● What to work on: From top to bottom, write out the listing exactly and skip every picture.
Data for processing: Begin
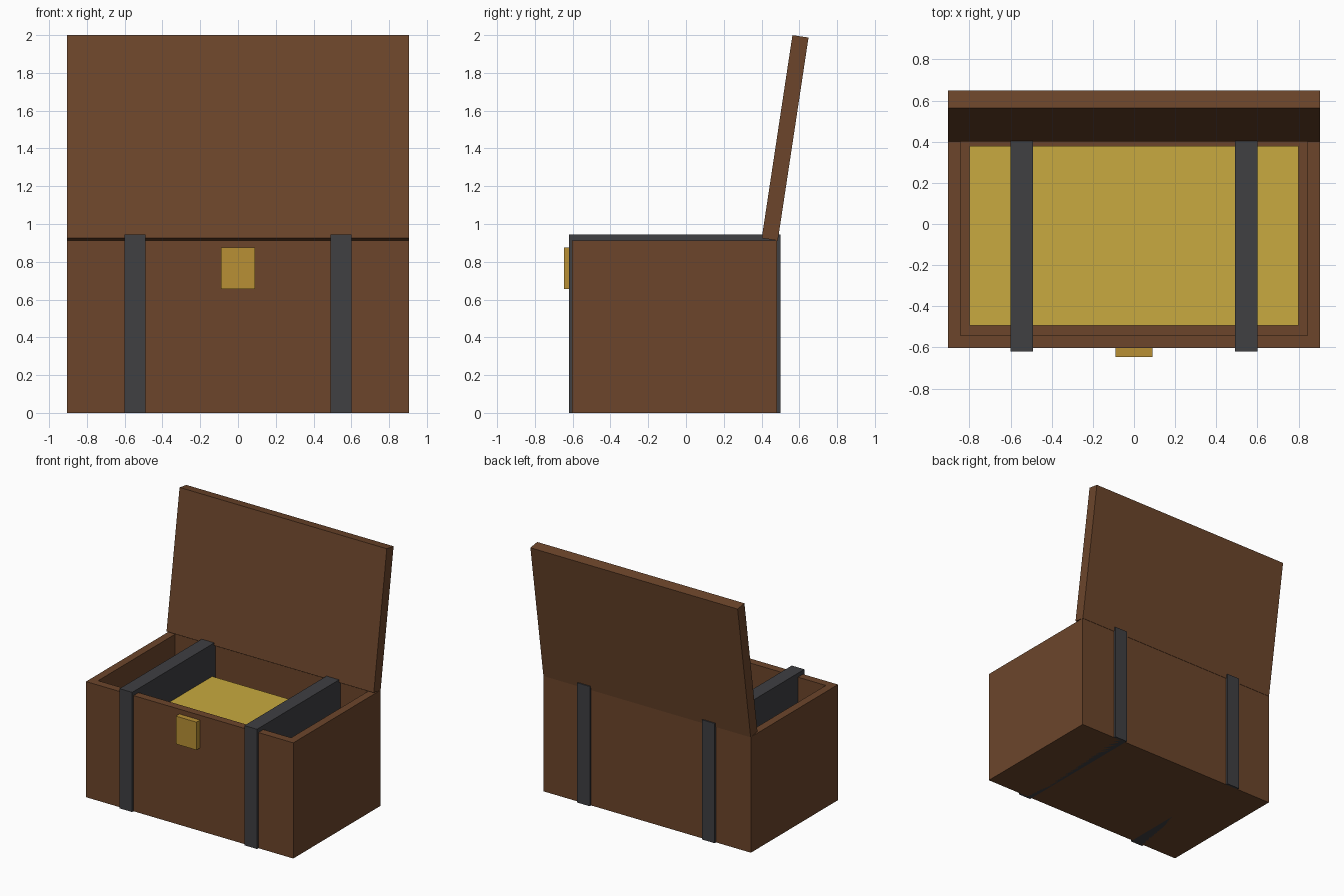
import bpy, bmesh, math
from mathutils import Matrix, Vector

if "Cube" in bpy.data.objects:
    bpy.data.objects.remove(bpy.data.objects["Cube"])


def material(name, rgb):
    m = bpy.data.materials.new(name)
    m.diffuse_color = (*rgb, 1)
    m.use_nodes = True
    m.node_tree.nodes["Principled BSDF"].inputs["Base Color"].default_value = m.diffuse_color
    return m


WOOD = material("wood", (0.15, 0.06, 0.024))
IRON = material("iron", (0.05, 0.05, 0.055))
BRASS = material("brass", (0.48, 0.28, 0.035))
GOLD = material("gold", (0.58, 0.40, 0.05))


def box(name, lo, hi, mat, wall=0):
    """Box between two corners; wall > 0 hollows it out from the top."""
    lo, hi = Vector(lo), Vector(hi)
    bm = bmesh.new()
    bmesh.ops.create_cube(bm, size=1, matrix=Matrix.Translation((lo + hi) / 2)
                          @ Matrix.Diagonal((*(hi - lo), 1)))
    if wall:
        top = max(bm.faces, key=lambda f: f.calc_center_median().z)
        bmesh.ops.inset_region(bm, faces=[top], thickness=wall)
        hole = bmesh.ops.extrude_discrete_faces(bm, faces=[top])["faces"][0]
        bmesh.ops.translate(bm, verts=hole.verts, vec=(0, 0, wall - hi.z))
    bmesh.ops.recalc_face_normals(bm, faces=bm.faces)
    me = bpy.data.meshes.new(name)
    bm.to_mesh(me)
    bm.free()
    me.materials.append(mat)
    ob = bpy.data.objects.new(name, me)
    bpy.context.collection.objects.link(ob)
    return ob


# Hollow chest body
box("chest_body", (-0.905, -0.603, 0), (0.905, 0.483, 0.913), WOOD, wall=0.088)

# Open lid, leaning back about its lower front edge
lid = box("lid", (-0.905, 0, 0), (0.905, 0.086, 1.087), WOOD)
lid.location = (0, 0.401, 0.925)
lid.rotation_euler.x = -math.radians(8.6)

# Treasure filling the interior
box("treasure_fill", (-0.8, -0.493, 0.088), (0.8, 0.378, 0.69), GOLD)

# Iron bands
for side, x in (("left", -0.545), ("right", 0.545)):
    box(f"{side}_band", (x - 0.055, -0.62, 0), (x + 0.055, 0.5, 0.945), IRON)

# Front latch
box("latch", (-0.09, -0.647, 0.655), (0.09, -0.6, 0.875), BRASS)
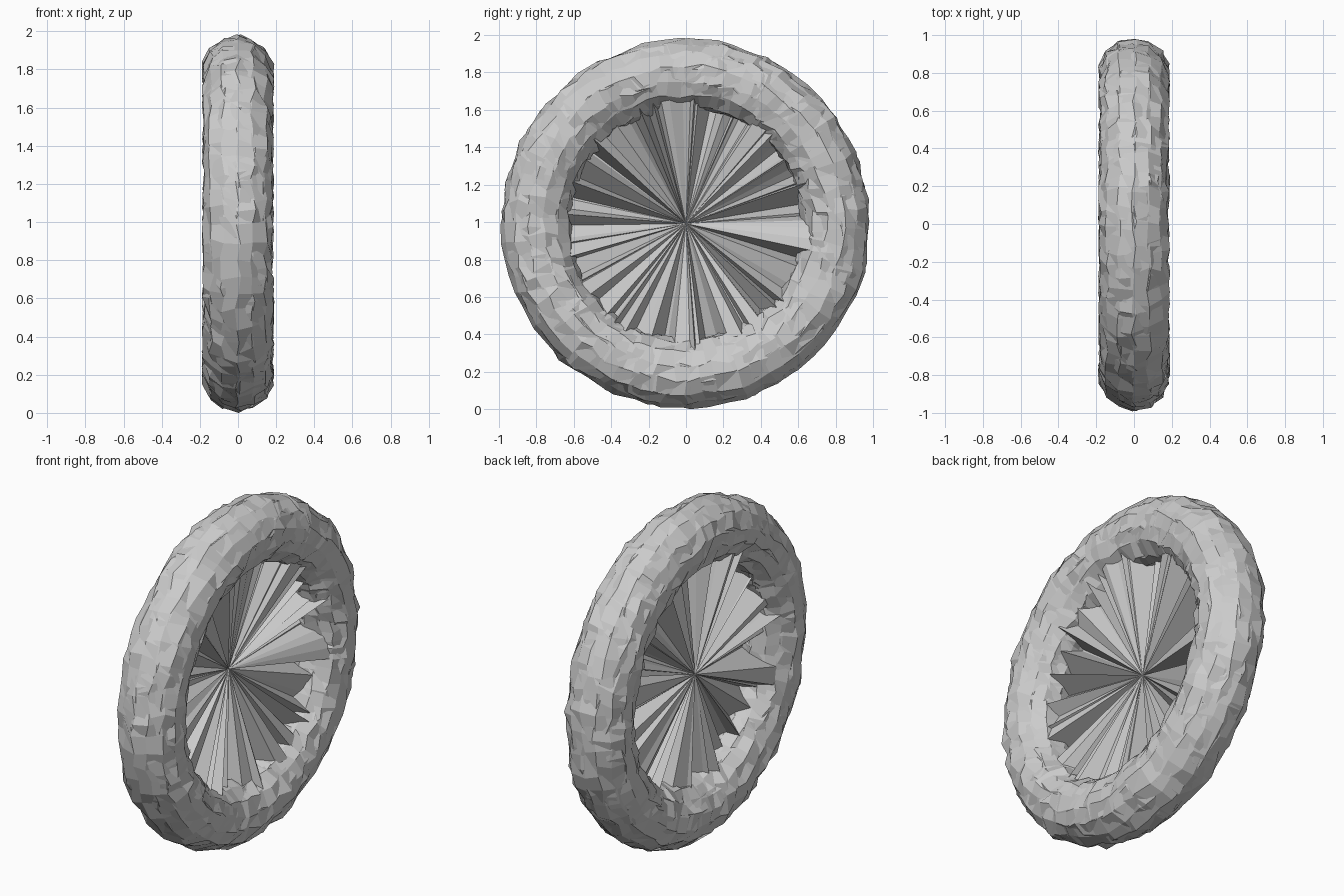
import bpy, bmesh, random
from math import sin, cos, pi, sqrt
from mathutils import Vector

if "Cube" in bpy.data.objects:
    bpy.data.objects.remove(bpy.data.objects["Cube"])

random.seed(11)
CENTRE_Z = 0.992
MAJOR, MINOR = 0.80, 0.178      # ring radius, tube radius
SEGS, SIDES = 64, 14
LAYERS = 3                      # interpenetrating rough skins


def jitter(a):
    return Vector([random.uniform(-a, a) for _ in range(3)])


def polar(x, r, a):
    """Point around the wheel axle, which runs along x."""
    return Vector((x, r * cos(a), CENTRE_Z + r * sin(a)))


def finish(bm, name):
    bmesh.ops.recalc_face_normals(bm, faces=bm.faces)
    mesh = bpy.data.meshes.new(name)
    bm.to_mesh(mesh)
    bm.free()
    obj = bpy.data.objects.new(name, mesh)
    bpy.context.collection.objects.link(obj)
    return obj


# Rough outer ring: overlapping torus skins whose points are randomly nudged
bm = bmesh.new()
for layer in range(LAYERS):
    rings = []
    for i in range(SEGS):
        a = 2 * pi * (i + layer / LAYERS) / SEGS
        ring = []
        for j in range(SIDES):
            t = 2 * pi * j / SIDES
            p = polar(MINOR * sin(t), MAJOR + MINOR * cos(t), a) + jitter(0.017)
            p.z = max(p.z, 0.0)
            ring.append(bm.verts.new(p))
        rings.append(ring)
    for i in range(SEGS):
        r0, r1 = rings[i], rings[(i + 1) % SEGS]
        for j in range(SIDES):
            k = (j + 1) % SIDES
            bm.faces.new((r0[j], r1[j], r1[k], r0[k]))
finish(bm, "rough_ring")

# Crumpled centre membrane: crossing fans from the hub to a ragged rim
bm = bmesh.new()
hub = bm.verts.new(polar(-0.06, 0, 0))
for layer in range(2):
    rim = []
    for i in range(SEGS):
        a = 2 * pi * (i + layer / 2 + random.uniform(-0.4, 0.4)) / SEGS
        x = random.uniform(-0.15, 0.15)
        # follow the inside of the ring so the rim tucks against it
        r = MAJOR - sqrt(MINOR ** 2 - x ** 2) + random.uniform(0.0, 0.03)
        rim.append(bm.verts.new(polar(x, r, a)))
    for i in range(SEGS):
        bm.faces.new((hub, rim[i], rim[(i + 1) % SEGS]))
finish(bm, "crumpled_membrane")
Data for processing: End
● Task output:
import bpy, bmesh, math
from mathutils import Matrix, Vector

if "Cube" in bpy.data.objects:
    bpy.data.objects.remove(bpy.data.objects["Cube"])


def material(name, rgb):
    m = bpy.data.materials.new(name)
    m.diffuse_color = (*rgb, 1)
    m.use_nodes = True
    m.node_tree.nodes["Principled BSDF"].inputs["Base Color"].default_value = m.diffuse_color
    return m


WOOD = material("wood", (0.15, 0.06, 0.024))
IRON = material("iron", (0.05, 0.05, 0.055))
BRASS = material("brass", (0.48, 0.28, 0.035))
GOLD = material("gold", (0.58, 0.40, 0.05))


def box(name, lo, hi, mat, wall=0):
    """Box between two corners; wall > 0 hollows it out from the top."""
    lo, hi = Vector(lo), Vector(hi)
    bm = bmesh.new()
    bmesh.ops.create_cube(bm, size=1, matrix=Matrix.Translation((lo + hi) / 2)
                          @ Matrix.Diagonal((*(hi - lo), 1)))
    if wall:
        top = max(bm.faces, key=lambda f: f.calc_center_median().z)
        bmesh.ops.inset_region(bm, faces=[top], thickness=wall)
        hole = bmesh.ops.extrude_discrete_faces(bm, faces=[top])["faces"][0]
        bmesh.ops.translate(bm, verts=hole.verts, vec=(0, 0, wall - hi.z))
    bmesh.ops.recalc_face_normals(bm, faces=bm.faces)
    me = bpy.data.meshes.new(name)
    bm.to_mesh(me)
    bm.free()
    me.materials.append(mat)
    ob = bpy.data.objects.new(name, me)
    bpy.context.collection.objects.link(ob)
    return ob


# Hollow chest body
box("chest_body", (-0.905, -0.603, 0), (0.905, 0.483, 0.913), WOOD, wall=0.088)

# Open lid, leaning back about its lower front edge
lid = box("lid", (-0.905, 0, 0), (0.905, 0.086, 1.087), WOOD)
lid.location = (0, 0.401, 0.925)
lid.rotation_euler.x = -math.radians(8.6)

# Treasure filling the interior
box("treasure_fill", (-0.8, -0.493, 0.088), (0.8, 0.378, 0.69), GOLD)

# Iron bands
for side, x in (("left", -0.545), ("right", 0.545)):
    box(f"{side}_band", (x - 0.055, -0.62, 0), (x + 0.055, 0.5, 0.945), IRON)

# Front latch
box("latch", (-0.09, -0.647, 0.655), (0.09, -0.6, 0.875), BRASS)
import bpy, bmesh, random
from math import sin, cos, pi, sqrt
from mathutils import Vector

if "Cube" in bpy.data.objects:
    bpy.data.objects.remove(bpy.data.objects["Cube"])

random.seed(11)
CENTRE_Z = 0.992
MAJOR, MINOR = 0.80, 0.178      # ring radius, tube radius
SEGS, SIDES = 64, 14
LAYERS = 3                      # interpenetrating rough skins


def jitter(a):
    return Vector([random.uniform(-a, a) for _ in range(3)])


def polar(x, r, a):
    """Point around the wheel axle, which runs along x."""
    return Vector((x, r * cos(a), CENTRE_Z + r * sin(a)))


def finish(bm, name):
    bmesh.ops.recalc_face_normals(bm, faces=bm.faces)
    mesh = bpy.data.meshes.new(name)
    bm.to_mesh(mesh)
    bm.free()
    obj = bpy.data.objects.new(name, mesh)
    bpy.context.collection.objects.link(obj)
    return obj


# Rough outer ring: overlapping torus skins whose points are randomly nudged
bm = bmesh.new()
for layer in range(LAYERS):
    rings = []
    for i in range(SEGS):
        a = 2 * pi * (i + layer / LAYERS) / SEGS
        ring = []
        for j in range(SIDES):
            t = 2 * pi * j / SIDES
            p = polar(MINOR * sin(t), MAJOR + MINOR * cos(t), a) + jitter(0.017)
            p.z = max(p.z, 0.0)
            ring.append(bm.verts.new(p))
        rings.append(ring)
    for i in range(SEGS):
        r0, r1 = rings[i], rings[(i + 1) % SEGS]
        for j in range(SIDES):
            k = (j + 1) % SIDES
            bm.faces.new((r0[j], r1[j], r1[k], r0[k]))
finish(bm, "rough_ring")

# Crumpled centre membrane: crossing fans from the hub to a ragged rim
bm = bmesh.new()
hub = bm.verts.new(polar(-0.06, 0, 0))
for layer in range(2):
    rim = []
    for i in range(SEGS):
        a = 2 * pi * (i + layer / 2 + random.uniform(-0.4, 0.4)) / SEGS
        x = random.uniform(-0.15, 0.15)
        # follow the inside of the ring so the rim tucks against it
        r = MAJOR - sqrt(MINOR ** 2 - x ** 2) + random.uniform(0.0, 0.03)
        rim.append(bm.verts.new(polar(x, r, a)))
    for i in range(SEGS):
        bm.faces.new((hub, rim[i], rim[(i + 1) % SEGS]))
finish(bm, "crumpled_membrane")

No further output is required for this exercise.